Second Atlanta leader departs amid employee frustrationCity Hall on City Hall by Kelly Jordan
By Maggie Lee
Atlanta’s human resources chief is leaving City Hall — the second top leader lately to head out the door, leaving behind employee complaints.
City of Atlanta Human Resources Commissioner Marian Woods has been in the job just over one year, in a city with something around 9,500 full-time equivalent employees.
But in about the last two weeks, she’s been dogged by fairly public allegations of creating a toxic work environment. She was on paid administrative leave for some time last month, the Atlanta Journal-Constitution reported, during an investigation into an alleged confrontation with her executive assistant.
Woods was cleared, the paper reported, but it also reported that a separate investigation is underway.
Earlier this month, Gwedolyn Gillespie, a labor relations consultant, came to Atlanta City Council to talk about Woods. Gillespie said her clients accused Woods of using racial insults, of being incompetent and insulting, of not paying people property. Gillespie blasted Council for not sending Woods out the door.
A statement from Mayor Keisha Lance Bottoms received Friday morning did not address questions about dates of Woods’ administrative leave or about employee allegations against Woods.
The statement did say Bottoms has accepted Woods’ resignation. It will be “effective upon the completion of key HR projects related to transitioning the department, including, but not limited to, police raises, firefighter compensation analysis, and citywide headcount reconciliation,” the statement reads.
Woods, who has a long resume as an HR professional, joined the city just after receiving an offer letter naming a salary of $210,000.
Bottoms’ statement thanked Woods for working to abolish more than 600 unfunded positions and processing a police pay raise.
Earlier this month, Atlanta Chief Resilience Officer Amol Naik also announced his departure.
Naik said at the time in a city press release that his family is coping with the impacts of his mother’s Alzheimer’s disease and it was time for him to spend more time with his family.
But he too had just been through an internal investigation prompted by employee complaints.
The report by the Department of Human Resources cleared Naik of “several” complaints concerning the CRO’s treatment of women, and alleged favorable treatment of men.
The report has Naik setting up a new chain of command that rankled some longtime employees. It also has him saying (not in direct quotes) that coming from the private sector, he was accustomed to and expected a different level of professionalism and accountability that he did not see in his direct reports at the city.
Before coming to Atlanta City Hall, Naik was director of legal and public affairs for MailChimp and had also held counsel and public affairs positions positions with Google Fiber and Google, Inc.

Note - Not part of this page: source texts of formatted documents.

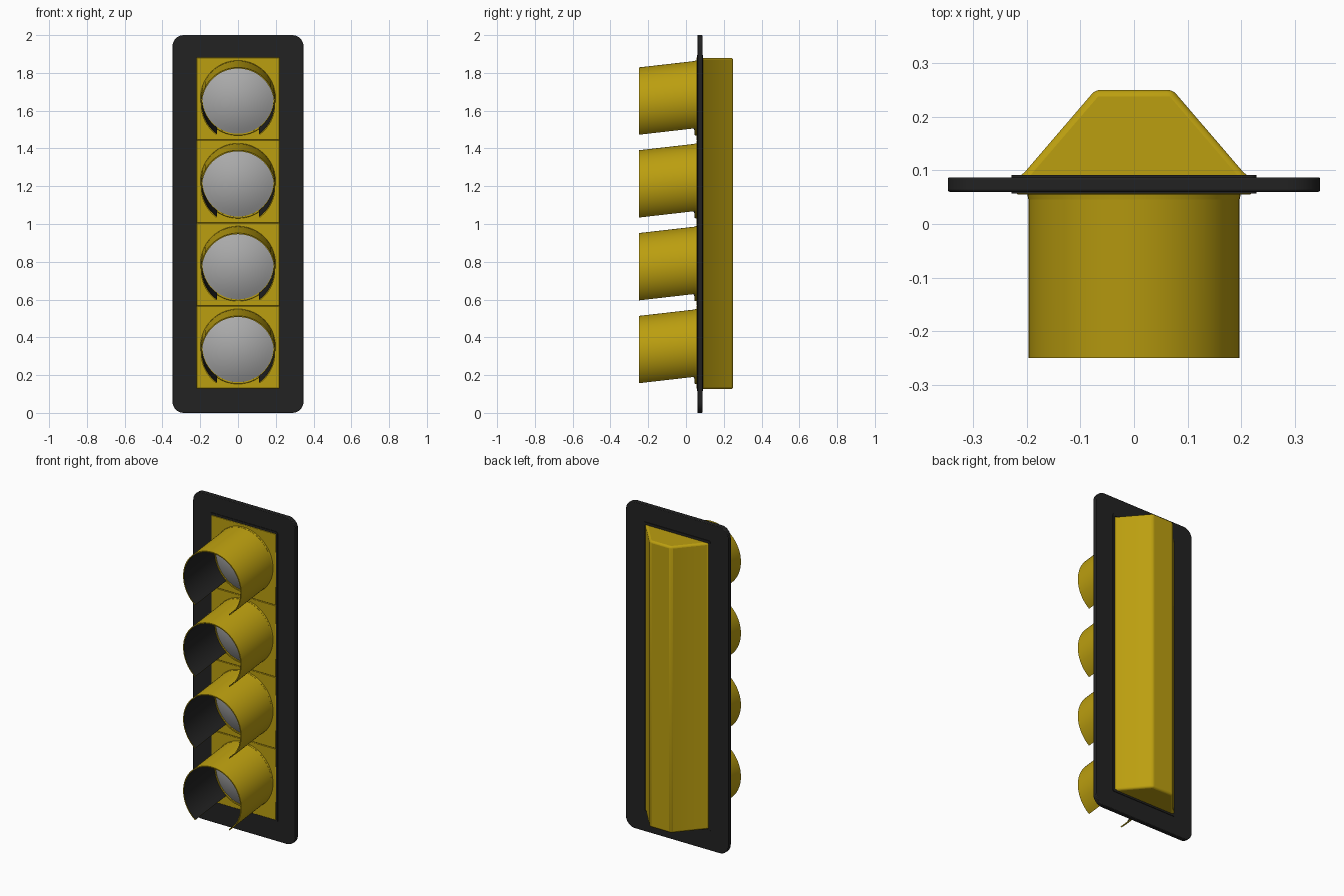
import bpy, bmesh, math

if "Cube" in bpy.data.objects:
    bpy.data.objects.remove(bpy.data.objects["Cube"])

def material(name, rgb):
    m = bpy.data.materials.new(name)
    m.diffuse_color = (*rgb, 1)
    m.use_nodes = True
    m.node_tree.nodes["Principled BSDF"].inputs["Base Color"].default_value = m.diffuse_color
    return m

YELLOW = material("signal_yellow", (0.50, 0.345, 0.005))
BLACK = material("matte_black", (0.016, 0.016, 0.016))
GREY = material("lens_grey", (0.40, 0.40, 0.40))

def finish(name, bm, mats, bevel=0, segments=2):
    bmesh.ops.recalc_face_normals(bm, faces=bm.faces[:])
    me = bpy.data.meshes.new(name)
    bm.to_mesh(me)
    bm.free()
    for m in mats:
        me.materials.append(m)
    ob = bpy.data.objects.new(name, me)
    bpy.context.collection.objects.link(ob)
    bpy.context.view_layer.objects.active = ob
    ob.select_set(True)
    if bevel:
        b = ob.modifiers.new("bevel", 'BEVEL')
        b.width, b.segments = bevel, segments
        b.limit_method, b.angle_limit = 'ANGLE', math.radians(30)
    bpy.ops.object.shade_smooth_by_angle(angle=math.radians(35))
    ob.select_set(False)
    return ob

def rounded_rect(hx, z0, z1, r, n=8):
    pts = []
    for cx, cz, a0 in ((hx - r, z1 - r, 0), (r - hx, z1 - r, 90), (r - hx, z0 + r, 180), (hx - r, z0 + r, 270)):
        for i in range(n + 1):
            a = math.radians(a0 + 90 * i / n)
            pts.append((cx + r * math.cos(a), cz + r * math.sin(a)))
    return pts

def frame(name, outer, inner, y0, y1, bevel):
    """Flat ring between two matching outlines, from y0 to y1."""
    bm = bmesh.new()
    loops = [[bm.verts.new((x, y, z)) for x, z in pts]
             for pts, y in ((outer, y0), (outer, y1), (inner, y1), (inner, y0))]
    n = len(outer)
    for k in range(4):
        a, b = loops[k], loops[(k + 1) % 4]
        for i in range(n):
            j = (i + 1) % n
            bm.faces.new((a[i], a[j], b[j], b[i]))
    return finish(name, bm, [BLACK], bevel)

# Backplate with a slightly raised lip around the housing opening
opening = rounded_rect(0.215, 0.13, 1.88, 0.006)
frame("backplate", rounded_rect(0.347, 0, 2, 0.06), opening, 0.060, 0.087, 0.004)
frame("backplate_lip", rounded_rect(0.228, 0.115, 1.895, 0.012), opening, 0.057, 0.091, 0)

# Tapered rear housing
profile = [(0.218, 0.062), (0.218, 0.088), (0.205, 0.095), (0.072, 0.25)]
profile += [(-x, y) for x, y in reversed(profile)]
bm = bmesh.new()
base = bm.faces.new([bm.verts.new((x, y, 0.126)) for x, y in profile])
ext = bmesh.ops.extrude_face_region(bm, geom=[base])
bmesh.ops.translate(bm, vec=(0, 0, 1.754),
                    verts=[v for v in ext["geom"] if isinstance(v, bmesh.types.BMVert)])
finish("housing", bm, [YELLOW], 0.012, 3)

def door(i, zc):
    bm = bmesh.new()
    bmesh.ops.create_cube(bm, size=1)
    for v in bm.verts:
        v.co = (v.co.x * 0.44, 0.07 + v.co.y * 0.03, zc + v.co.z * 0.4385)
    finish(f"door_{i}", bm, [YELLOW], 0.003, 1)

def lens(i, zc, r=0.188, bulge=0.055, rings=8, n=48):
    bm = bmesh.new()
    tip = bm.verts.new((0, 0.054 - bulge, zc))
    prev = None
    for k in range(1, rings + 1):
        t = k / rings
        ring = [bm.verts.new((r * t * math.cos(a), 0.054 - bulge * (1 - t * t), zc + r * t * math.sin(a)))
                for a in (2 * math.pi * s / n for s in range(n))]
        for s in range(n):
            q = (s + 1) % n
            if prev:
                bm.faces.new((prev[s], prev[q], ring[q], ring[s]))
            else:
                bm.faces.new((tip, ring[s], ring[q]))
        prev = ring
    bm.faces.new(prev)
    finish(f"lens_{i}", bm, [GREY])

def visor(i, zc, ro=0.197, ri=0.191, n=56, drop=0.035):
    """Sloping hood, open below, yellow outside and black inside."""
    bm = bmesh.new()
    gap = math.radians(36)
    rows = []
    for s in range(n + 1):
        a = gap + (2 * math.pi - 2 * gap) * s / n
        dx, dz = math.sin(a), -math.cos(a)
        rows.append([bm.verts.new((r * dx, y, z + r * dz)) for r, y, z in
                     ((ro, 0.056, zc), (ro, -0.25, zc - drop), (ri, -0.25, zc - drop), (ri, 0.056, zc))])
    for a, b in zip(rows, rows[1:]):
        for k in range(4):
            f = bm.faces.new((a[k], a[(k + 1) % 4], b[(k + 1) % 4], b[k]))
            f.material_index = 1 if k == 2 else 0
    bm.faces.new(rows[0])
    bm.faces.new(rows[-1])
    finish(f"visor_{i}", bm, [YELLOW, BLACK])

def collar(i, zc, n=56):
    """Low ring where the hood meets the door."""
    bm = bmesh.new()
    rows = []
    for s in range(n):
        a = 2 * math.pi * s / n
        rows.append([bm.verts.new((r * math.sin(a), y, zc + r * math.cos(a))) for r, y in
                     ((0.199, 0.056), (0.197, 0.046), (0.189, 0.046), (0.189, 0.056))])
    for s in range(n):
        a, b = rows[s], rows[(s + 1) % n]
        for k in range(4):
            bm.faces.new((a[k], a[(k + 1) % 4], b[(k + 1) % 4], b[k]))
    finish(f"collar_{i}", bm, [YELLOW])

# Four identical signal sections, top to bottom
for i in range(4):
    step = 0.4385 * i
    door(i + 1, 1.663 - step)
    lens(i + 1, 1.666 - step)
    visor(i + 1, 1.667 - step)
    collar(i + 1, 1.667 - step)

But Naik’s resume doesn’t show anything on sustainability. The report has some employees seeing him as aloof and inexpert. Naik was viewed with skepticism by the environmental community, the report said.
The person in the resilience post is responsible for moving the city toward goals of becoming more resilient to physical, social and economic challenges in the city. It can include work on public heath, aging infrastructure, access to food and sustainability.
For example, the city has adopted the goal of getting to 100% clean energy by 2035. But the city did not legally intervene with the state utility regulator by a key deadline this year to ask for the permission it would need to make a clean energy deal with Georgia Power. That absence set off some alarm bells with some supporters of the city’s plan.
Four city employees besides Naik were interviewed for the internal investigation. A look at LinkedIn suggests at least two of them are no longer with the city now. And the city is advertising for a new senior director of sustainability.
SR has requested the headcount and employee names in the resilience office for this year and last year; the city has not responded to that request.
Naik joined the city after receiving an offer letter naming a salary of $170,000.
The report, meanwhile, recommends that the Office of Resilience should go through change management training.
Bottoms has said it’s hard to attract people to top posts in the city, blaming in part public scrutiny. In remarks to the Atlanta Press Club earlier this month, she said some people have second-guessed their decisions to work at the city and called on reporters to do more positive stories.